Wednesday, July 21, 2010

Wild Carrot/ Vild Gulerod

Wild carrot/ Vild gulerod
Daucus carota

Wild carrot grows in open fields and meadows, upon hills and in the edge of roads. The plant was cultivated as a food and cleansing plant back in the ancient Rome. The name carota comes from Greek karota, karoton and was used as a Latin name already in year 240. The Anglo Saxons used wild carrot in a drink, which was said to be able to keep away the Devil, a long time before the cultivated carrot came to England.

The carrot origins from southern Europe and was probably brought to the North by monks and cultivated in Denmark since the introduction of Christianity ab. 1000, it is not certain however if the wild carrot is original or feral in the Danish flora. The first certain information about cultivation of carrot is from the 1500s. People had the opinion that the kitchen herb carrot was brought to Denmark (Amager) with the Dutch whom Christian II fetched to the country in 1516.
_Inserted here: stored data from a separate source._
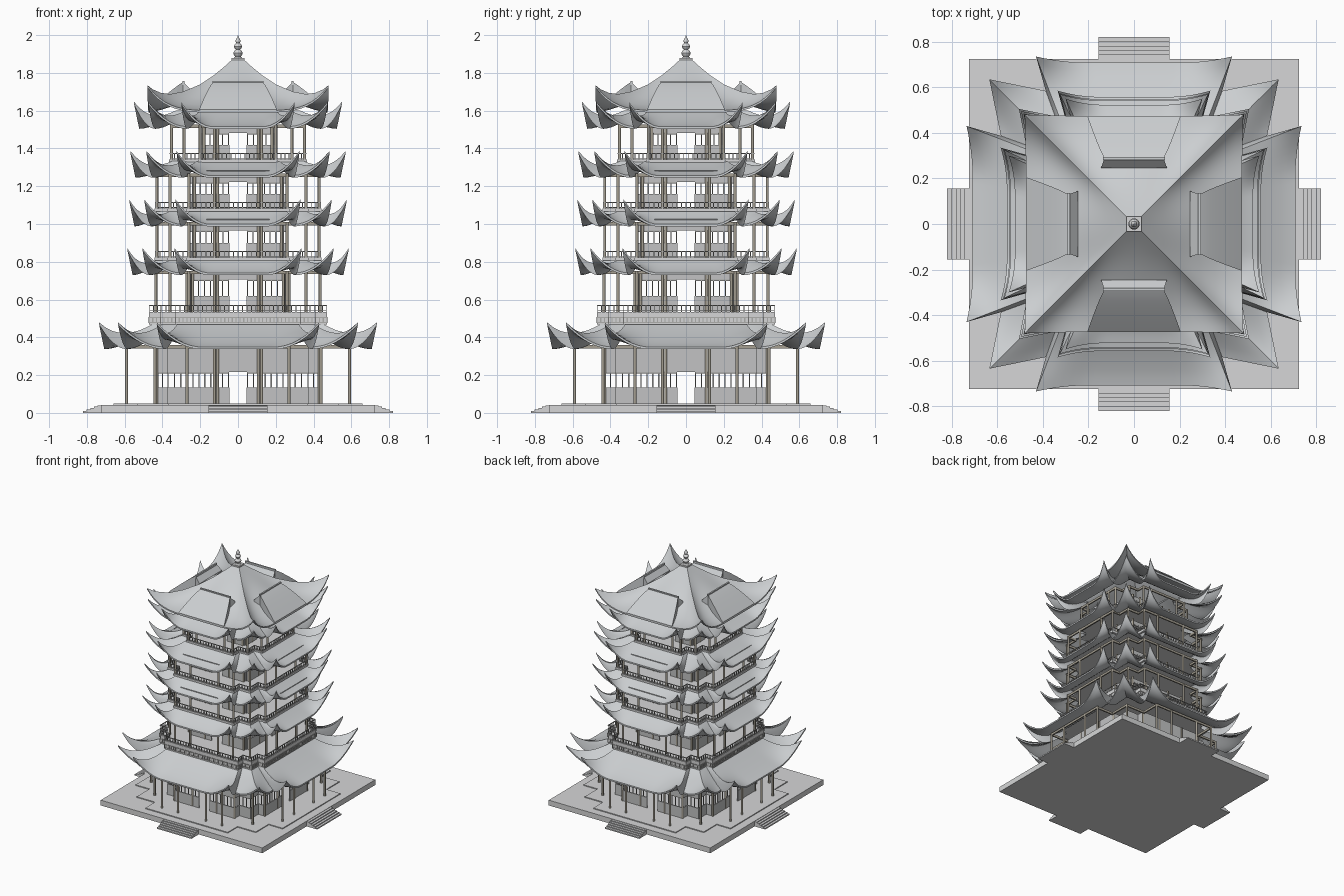
import bpy, bmesh, math

if "Cube" in bpy.data.objects:
    bpy.data.objects.remove(bpy.data.objects["Cube"])


def material(name, rgb):
    m = bpy.data.materials.new(name)
    m.diffuse_color = (*rgb, 1)
    m.use_nodes = True
    m.node_tree.nodes["Principled BSDF"].inputs["Base Color"].default_value = m.diffuse_color
    return m


TILE = material("roof grey", (0.60, 0.62, 0.635))
STONE = material("stone grey", (0.67, 0.675, 0.68))
PANEL = material("panel grey", (0.54, 0.545, 0.55))
WOOD = material("column brown", (0.38, 0.35, 0.29))
RAIL = material("rail grey", (0.42, 0.42, 0.41))


def finish(name, bm, mat, smooth=False):
    me = bpy.data.meshes.new(name)
    bm.to_mesh(me)
    bm.free()
    me.materials.append(mat)
    if smooth:
        for p in me.polygons:
            p.use_smooth = True
        me.set_sharp_from_angle(angle=math.radians(38))
    ob = bpy.data.objects.new(name, me)
    bpy.context.collection.objects.link(ob)
    return ob


def rot(p, k):
    x, y = p
    for _ in range(k):
        x, y = -y, x
    return (x, y)


def cross(a, d, s):
    """Stepped cross plan: arm half width a, arm reach d, square half width s."""
    quarter = [(-a, -d), (a, -d), (a, -s), (s, -s), (s, -a)]
    return [rot(p, k) for k in range(4) for p in quarter]


def prism(bm, pts, z0, z1):
    lo = [bm.verts.new((x, y, z0)) for x, y in pts]
    hi = [bm.verts.new((x, y, z1)) for x, y in pts]
    n = len(pts)
    bm.faces.new(lo[::-1])
    bm.faces.new(hi)
    for i in range(n):
        j = (i + 1) % n
        bm.faces.new((lo[i], lo[j], hi[j], hi[i]))


def box(bm, p, q, z0, z1, t):
    """Axis-aligned bar from p to q, padded by t."""
    x0, x1 = sorted((p[0], q[0]))
    y0, y1 = sorted((p[1], q[1]))
    prism(bm, [(x0 - t, y0 - t), (x1 + t, y0 - t), (x1 + t, y1 + t), (x0 - t, y1 + t)], z0, z1)


def edges(pts):
    return [(pts[i], pts[(i + 1) % len(pts)]) for i in range(len(pts))]


def lerp(p, q, t):
    return tuple(u + (v - u) * t for u, v in zip(p, q))


def along(p, q, step):
    n = max(1, round(math.dist(p, q) / step))
    return [lerp(p, q, i / n) for i in range(n)]


def slab(name, plan, z0, z1, mat=STONE):
    bm = bmesh.new()
    prism(bm, cross(*plan), z0, z1)
    return finish(name, bm, mat)


def railing(name, plan, z, h=0.036):
    bm = bmesh.new()
    for p, q in edges(cross(*plan)):
        box(bm, p, q, z + h - 0.005, z + h, 0.003)
        box(bm, p, q, z + 0.004, z + 0.008, 0.002)
        for c in along(p, q, 0.024):
            box(bm, c, c, z, z + h, 0.0022)
    finish(name, bm, RAIL)


def columns(name, plan, inner, z0, z1, r=0.008):
    bm = bmesh.new()
    a, d, s = plan
    spots = [(-a, -d), (a, -d), (-0.125, -d), (0.125, -d), (s, -s)]
    spots += [(-inner[0], -inner[1]), (inner[0], -inner[1]), (-0.108, -inner[1]), (0.108, -inner[1])]
    for p in [rot(p, k) for k in range(4) for p in spots]:
        prism(bm, [(p[0] + r * math.cos(i * math.tau / 10), p[1] + r * math.sin(i * math.tau / 10))
                   for i in range(10)], z0, z1)
    for p, q in edges(cross(*plan)):
        box(bm, p, q, z1 - 0.018, z1, 0.005)
    finish(name, bm, WOOD, True)


def walls(name, plan, z0, sill, head, z1):
    """Sill panels, window bars and head panels, with a doorway in each arm."""
    pan, bars = bmesh.new(), bmesh.new()
    for i, (p, q) in enumerate(edges(cross(*plan))):
        box(pan, p, q, head, z1, 0.004)
        parts = [(p, q)]
        if i % 5 == 0:
            g = 0.05 / math.dist(p, q)
            parts = [(p, lerp(p, q, 0.5 - g)), (lerp(p, q, 0.5 + g), q)]
        for u, v in parts:
            box(pan, u, v, z0, sill, 0.004)
            box(bars, u, v, head - 0.008, head, 0.003)
            for c in along(u, v, 0.03) + [v]:
                box(bars, c, c, sill, head, 0.003)
    finish(name + "_panels", pan, PANEL)
    finish(name + "_window_bars", bars, RAIL)


def ring_surface(name, rings):
    bm = bmesh.new()
    rows = [[bm.verts.new(c) for c in r] for r in rings]
    n = len(rows[0])
    for lo, hi in zip(rows, rows[1:]):
        for i in range(n):
            j = (i + 1) % n
            bm.faces.new((lo[i], lo[j], hi[j], hi[i]))
    finish(name, bm, TILE, True)


def eave_roof(name, tips, inner, z0, z1, lift):
    """Swept roof skirt with twelve upturned tips and an arched underside."""
    a, d, s = tips
    n1, n2 = a * 0.9, s * 0.92
    quarter = [(-a, -d), (a, -d), (n1, -n2), (s, -s), (n2, -n1)]
    outer = [rot(p, k) for k in range(4) for p in quarter]
    samples = []
    for i, ((p, q), (u, v)) in enumerate(zip(edges(outer), edges(cross(*inner)))):
        kind, n = i % 5, (24 if i % 5 == 0 else 8)
        for m in range(n):
            t = m / n
            o = lerp(p, q, t)
            if kind == 0:
                w = max(0, (abs(2 * t - 1) - 0.45) / 0.55) ** 2
                off = rot((0, 0.027 * (1 - w)), i // 5)
                o = (o[0] + off[0], o[1] + off[1])
            else:
                w = (1 - t if kind in (1, 3) else t) ** 2
            samples.append((o, lerp(u, v, t), w))
    # underside from the inner edge outward, then the tiled top back inward
    rings = [[(*lerp(o, c, k / 8), z0 - 0.008 + (z1 - z0 - 0.01) * (k / 8) ** 1.7
               + lift * w * (1 - k / 8) ** 3) for o, c, w in samples] for k in range(8, -1, -1)]
    rings += [[(*lerp(o, c, k / 8), z0 + 0.004 + (z1 - z0 - 0.004) * (k / 8) ** 1.25
                + lift * w * (1 - k / 8) ** 2.5) for o, c, w in samples] for k in range(9)]
    ring_surface(name, rings)


# Stone base, terrace and four stairs
bm = bmesh.new()
prism(bm, [(-0.725, -0.725), (0.725, -0.725), (0.725, 0.725), (-0.725, 0.725)], 0, 0.043)
finish("stone_base", bm, STONE)
slab("terrace", (0.37, 0.66, 0.535), 0.043, 0.05)
bm = bmesh.new()
for k in range(4):
    for i in range(5):
        box(bm, rot((-0.155, -0.72), k), rot((0.155, -0.744 - 0.019 * i), k), 0, 0.04 - 0.0075 * i, 0)
finish("stairs", bm, STONE)

# Ground floor
columns("ground_columns", (0.27, 0.59, 0.44), (0.27, 0.43, 0.37), 0.05, 0.36)
walls("ground", (0.27, 0.43, 0.37), 0.05, 0.135, 0.217, 0.36)
eave_roof("ground_roof", (0.43, 0.735, 0.635), (0.32, 0.45, 0.40), 0.345, 0.47, 0.13)

# Balcony platform with slatted band
slab("balcony_platform", (0.33, 0.47, 0.41), 0.468, 0.535)
bm = bmesh.new()
for p, q in edges(cross(0.331, 0.471, 0.411)):
    box(bm, p, q, 0.476, 0.481, 0.003)
    box(bm, p, q, 0.502, 0.507, 0.003)
    for c in along(p, q, 0.02):
        box(bm, c, c, 0.481, 0.502, 0.003)
finish("balcony_slats", bm, RAIL)
railing("balcony_railing", (0.33, 0.467, 0.407), 0.535)

# Upper floors: floor height, eave height, roof top, column plan, core plan, roof tips, roof inner edge
floors = [
    ("second", 0.535, 0.737, 0.815, (0.26, 0.435, 0.36), (0.24, 0.27, 0.25), (0.335, 0.585, 0.505), (0.25, 0.42, 0.35)),
    ("third", 0.815, 0.995, 1.075, (0.26, 0.43, 0.36), (0.23, 0.26, 0.24), (0.33, 0.575, 0.495), (0.25, 0.415, 0.35)),
    ("fourth", 1.075, 1.253, 1.333, (0.26, 0.43, 0.36), (0.23, 0.26, 0.24), (0.325, 0.57, 0.485), (0.22, 0.35, 0.29)),
    ("fifth", 1.333, 1.512, 1.60, (0.20, 0.352, 0.285), (0.18, 0.20, 0.19), (0.30, 0.55, 0.475), (0.20, 0.33, 0.28)),
]
for name, z, eave, top, cols, core, tips, inner in floors:
    if name != "second":
        plan = tuple(v + 0.012 for v in cols)
        slab(name + "_floor", plan, z - 0.008, z + 0.008)
        railing(name + "_railing", tuple(v + 0.007 for v in cols), z + 0.006)
    columns(name + "_columns", cols, core, z, eave + 0.015)
    walls(name, core, z, z + 0.085, eave - 0.03, eave)
    eave_roof(name + "_roof", tips, inner, eave, top, 0.13)
    if name in ("third", "fourth"):
        # thin ridge strip across each roof face
        bm = bmesh.new()
        y = -(tips[1] - 0.027) * 0.62 - inner[1] * 0.38
        for k in range(4):
            box(bm, rot((-0.165, y), k), rot((0.165, y), k), eave + 0.015, eave + 0.031, 0.003)
        finish(name + "_roof_strip", bm, TILE)

# Pointed top roof with upturned corners, hollowed beside the gablets
profile = [(0.48, 1.60), (0.45, 1.608), (0.41, 1.623), (0.36, 1.645), (0.29, 1.683),
           (0.20, 1.735), (0.13, 1.785), (0.07, 1.835), (0.025, 1.876)]


def square_ring(r, z, power, hollow):
    ring = []
    for k in range(4):
        for i in range(32):
            t = -1 + i / 16
            rise = 0.135 * abs(t) ** 5 * (r / 0.48) ** power
            sag = hollow * 4 * t * t * (1 - t * t)
            dip = 0.008 * (1 - t * t) * (r / 0.48)
            ring.append((*rot((r * t, -r + dip), k), z + rise - sag))
    return ring


rings, under = [], []
for r, z in profile:
    f = min(1, max(0, (0.48 - r) / 0.34))
    hollow = 0.02 * math.sin(math.pi * f)
    rings.append(square_ring(r, z, 4, hollow))
    under.insert(0, square_ring(r, z - 0.011, 4.5, hollow))
ring_surface("top_roof", under + rings)

# Four raised gablets on the top roof, each with a ridge bar
bm, ridge = bmesh.new(), bmesh.new()
for k in range(4):
    top, low = [], []
    for j in range(-1, 9):
        v = max(0, j / 8)
        half, y, z, drop = 0.13 + 0.075 * v ** 0.85, -0.29 - 0.183 * v, 1.752 - 0.145 * v ** 1.1, 0.1 * (1 - v)
        if j < 0:
            half, y, z, drop = 0.145, -0.245, 1.706, 0.01
        row = [rot((half * (i / 4 - 1), y), k) for i in range(9)]
        top.append([bm.verts.new((*p, z)) for p in row])
        low.append([bm.verts.new((*p, z - drop - 0.012)) for p in row])
    for j in range(9):
        for i in range(8):
            bm.faces.new((top[j][i], top[j + 1][i], top[j + 1][i + 1], top[j][i + 1]))
        for i in (0, 8):
            bm.faces.new((top[j][i], low[j][i], low[j + 1][i], top[j + 1][i]))
    for j in (0, 9):
        for i in range(8):
            bm.faces.new((top[j][i], top[j][i + 1], low[j][i + 1], low[j][i]))
    box(ridge, rot((-0.13, -0.288), k), rot((0.13, -0.288), k), 1.735, 1.758, 0.006)
bmesh.ops.recalc_face_normals(bm, faces=bm.faces)
finish("gablets", bm, TILE, True)
finish("gablet_ridges", ridge, TILE)

# Finial on a square foot
bm = bmesh.new()
box(bm, (0, 0), (0, 0), 1.862, 1.878, 0.034)
finish("finial_foot", bm, STONE)
bm = bmesh.new()
outline = [(0.026, 1.876), (0.014, 1.886), (0.022, 1.895), (0.025, 1.905), (0.020, 1.916), (0.010, 1.923),
           (0.018, 1.931), (0.022, 1.941), (0.017, 1.951), (0.008, 1.957), (0.013, 1.964), (0.014, 1.971),
           (0.009, 1.980), (0.004, 1.988), (0.0005, 2.0)]
rows = [[bm.verts.new((r * math.cos(i * math.tau / 16), r * math.sin(i * math.tau / 16), z))
         for i in range(16)] for r, z in outline]
for lo, hi in zip(rows, rows[1:]):
    for i in range(16):
        j = (i + 1) % 16
        bm.faces.new((lo[i], lo[j], hi[j], hi[i]))
finish("finial", bm, STONE, True)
In 1554 a load of carrots was sent from Copenhagen to Nyborg.(at Funen) In 1560 a load to Århus, in 1579 is mentioned two loads to Odense. In ab. 1650 it was commonly known that carrots were sown in the gardens and other fenced places. In East Jutland the carrot was used for fattening geese, but else it was not known as a fodder plant in Denmark still in the 1800s; the farmers said that "carrots are only eatable in summer". But later the carrot was recommended as a fodder plant instead of turnips, carrots made the cows fat quickly, their meat more tasty and the milk with no after-taste. In the late 1800s the carrot had about the same importance as turnips in fodder for cows, swine and especially horses, and special carrots were cultivated for fodder only. Wild carrot has sometimes been sown as a spice in grass fields.

The juice of the root was used to dye the light coloured winter butter, cheese was sometimes dyed too. It was als a common thing to cook the sugary juice for marmalade or syrup. Grated carrots mixed in rye flour gave a cheeper bread when the corn prizes were high. The dried root was grilled into a coffee substitute. Carrots were put in various soups - and today also used in all kinds of herbal soups, in chicken soup, in mixed stews etc.
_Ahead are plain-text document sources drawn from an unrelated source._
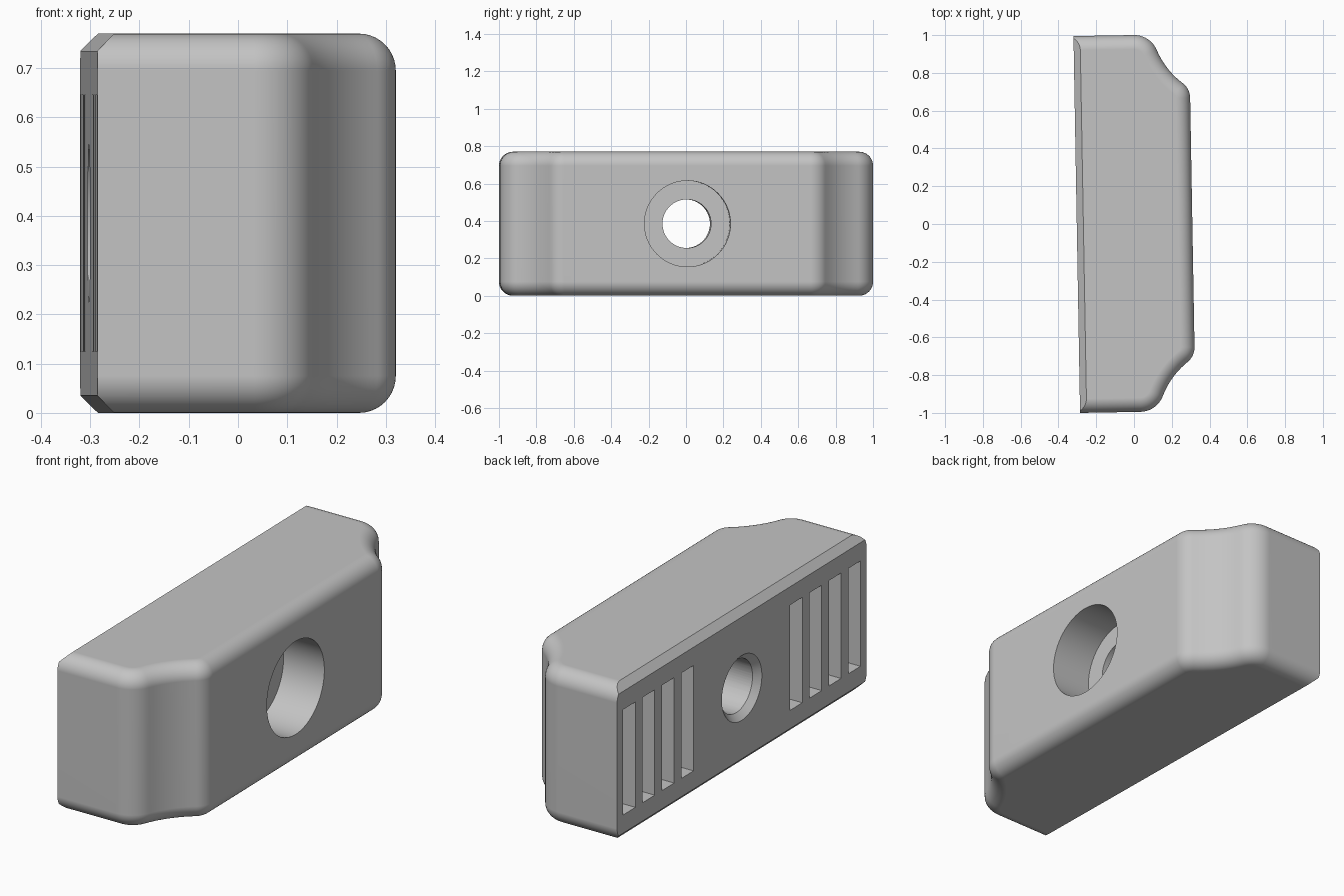
import bpy, bmesh
from math import sin, cos, radians, pi, sqrt
from mathutils import Matrix

if "Cube" in bpy.data.objects:
    bpy.data.objects.remove(bpy.data.objects["Cube"])

HEIGHT, HALF_LEN = 0.77, 0.9975
BACK, FRONT = -0.303, 0.309      # x of the two broad faces
ROUND, CHAMFER = 0.075, 0.035
MID = HEIGHT / 2

grey = bpy.data.materials.new("plain grey")
grey.use_nodes = True
grey.diffuse_color = (0.55, 0.55, 0.55, 1)
grey.node_tree.nodes["Principled BSDF"].inputs["Base Color"].default_value = grey.diffuse_color


def arc(cx, cy, radius, a0, a1, steps, sign=1):
    """Points with outward normals; sign -1 gives a hollow arc."""
    out = []
    for i in range(steps + 1):
        a = radians(a0 + (a1 - a0) * i / steps)
        out.append((cx + sign * radius * cos(a), cy + sign * radius * sin(a), cos(a), sin(a)))
    return out


def half_outline():
    """One end of the plan: square back corner, round nose, hollow flank, round shoulder."""
    nose = arc(0.016, HALF_LEN - 0.13, 0.13, 90, 22, 12)
    x, y, nx, ny = nose[-1]
    hollow = arc(x + 0.43 * nx, y + 0.43 * ny, 0.43, 22, 52, 10, -1)
    x, y, nx, ny = hollow[-1]
    shoulder = arc(x - 0.1 * nx, y - 0.1 * ny, 0.1, 52, 0, 10)
    return [(BACK, HALF_LEN, 0, 1)] + nose + hollow[1:] + shoulder[1:]


def make_body():
    half = half_outline()
    outline = half + [(x, -y, nx, -ny) for x, y, nx, ny in reversed(half)]
    # Inset and height of each ring, with rounded upper and lower rims
    steps = 10
    rim = [(ROUND * (1 - sin(i * pi / 2 / steps)), ROUND * (1 - cos(i * pi / 2 / steps)))
           for i in range(steps + 1)]
    levels = rim + [(d, HEIGHT - z) for d, z in reversed(rim)]
    bm = bmesh.new()
    rings = [[bm.verts.new((x - nx * d, y - ny * d, z)) for x, y, nx, ny in outline]
             for d, z in levels]
    n = len(outline)
    for low, high in zip(rings, rings[1:]):
        for i in range(n):
            j = (i + 1) % n
            bm.faces.new((low[i], low[j], high[j], high[i]))
    bm.faces.new(rings[0])
    bm.faces.new(rings[-1])
    bmesh.ops.recalc_face_normals(bm, faces=bm.faces)
    return add_object("clamp_block", bm)


def add_object(name, bm):
    mesh = bpy.data.meshes.new(name)
    bm.to_mesh(mesh)
    bm.free()
    mesh.materials.append(grey)
    obj = bpy.data.objects.new(name, mesh)
    bpy.context.collection.objects.link(obj)
    return obj


def box(name, center, size, tilt=0):
    bm = bmesh.new()
    bmesh.ops.create_cube(bm, size=1, matrix=Matrix.Translation(center)
                          @ Matrix.Rotation(tilt, 4, 'Y') @ Matrix.Diagonal((*size, 1)))
    return add_object(name, bm)


def bore(name, x0, x1, r0, r1):
    """Round cutter along x from x0 (radius r0) to x1 (radius r1)."""
    bm = bmesh.new()
    bmesh.ops.create_cone(bm, cap_ends=True, segments=64, radius1=r0, radius2=r1, depth=x1 - x0,
                          matrix=Matrix.Translation(((x0 + x1) / 2, 0, MID))
                          @ Matrix.Rotation(pi / 2, 4, 'Y'))
    return add_object(name, bm)


body = make_body()

# Chamfers along the upper and lower back edges
side = CHAMFER * sqrt(2)
cutters = [box("chamfer_cutter", (BACK, 0, z), (side, 3, side), pi / 4) for z in (0, HEIGHT)]
# Bolt hole, wide front recess and back countersink
cutters += [bore("bolt_hole_cutter", -0.5, 0.5, 0.13, 0.13),
            bore("recess_cutter", FRONT - 0.22, 0.5, 0.23, 0.23),
            bore("countersink_cutter", BACK - 0.01, BACK + 0.03, 0.17, 0.13)]
# Four upright grip slots at each end of the back face
for s in (-1, 1):
    for i in range(4):
        cutters.append(box("slot_cutter", (BACK, s * (0.435 + 0.155 * i), MID), (0.2, 0.097, 0.52)))

bpy.context.view_layer.objects.active = body
for cutter in cutters:
    cutter.hide_render = True
    mod = body.modifiers.new("cut", 'BOOLEAN')
    mod.operation = 'DIFFERENCE'
    mod.solver = 'EXACT'
    mod.object = cutter
    bpy.ops.object.modifier_apply(modifier=mod.name)
    bpy.data.objects.remove(cutter)

# Slight turn about the upright axis
body.data.transform(Matrix.Translation((0, 0.0026, 0)) @ Matrix.Rotation(radians(1), 4, 'Z'))

for o in bpy.context.selected_objects:
    o.select_set(False)
body.select_set(True)
bpy.ops.object.shade_smooth_by_angle(angle=radians(25))
weighted = body.modifiers.new("flat_face_normals", 'WEIGHTED_NORMAL')
weighted.keep_sharp = True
In folk medicine the carrot plant was used to support the liver and the kidneys - and as a means for winds, stich in the side and as a love potion. It was said to help against obesity, poisoning, asthma , insomnia and colitis. Since the carotene in the plant helps the eye's retina to keep supple, it is used to cure night-blindness.

photo: grethe bachmann

1 comment:

Thyra said...

World Carrot Museum! I cannot find any information about the colour of the roots in 1516, but here is the web-address of Amager Museum: (ref.Christian II - the Dutch)

kind regards
grethe bachmann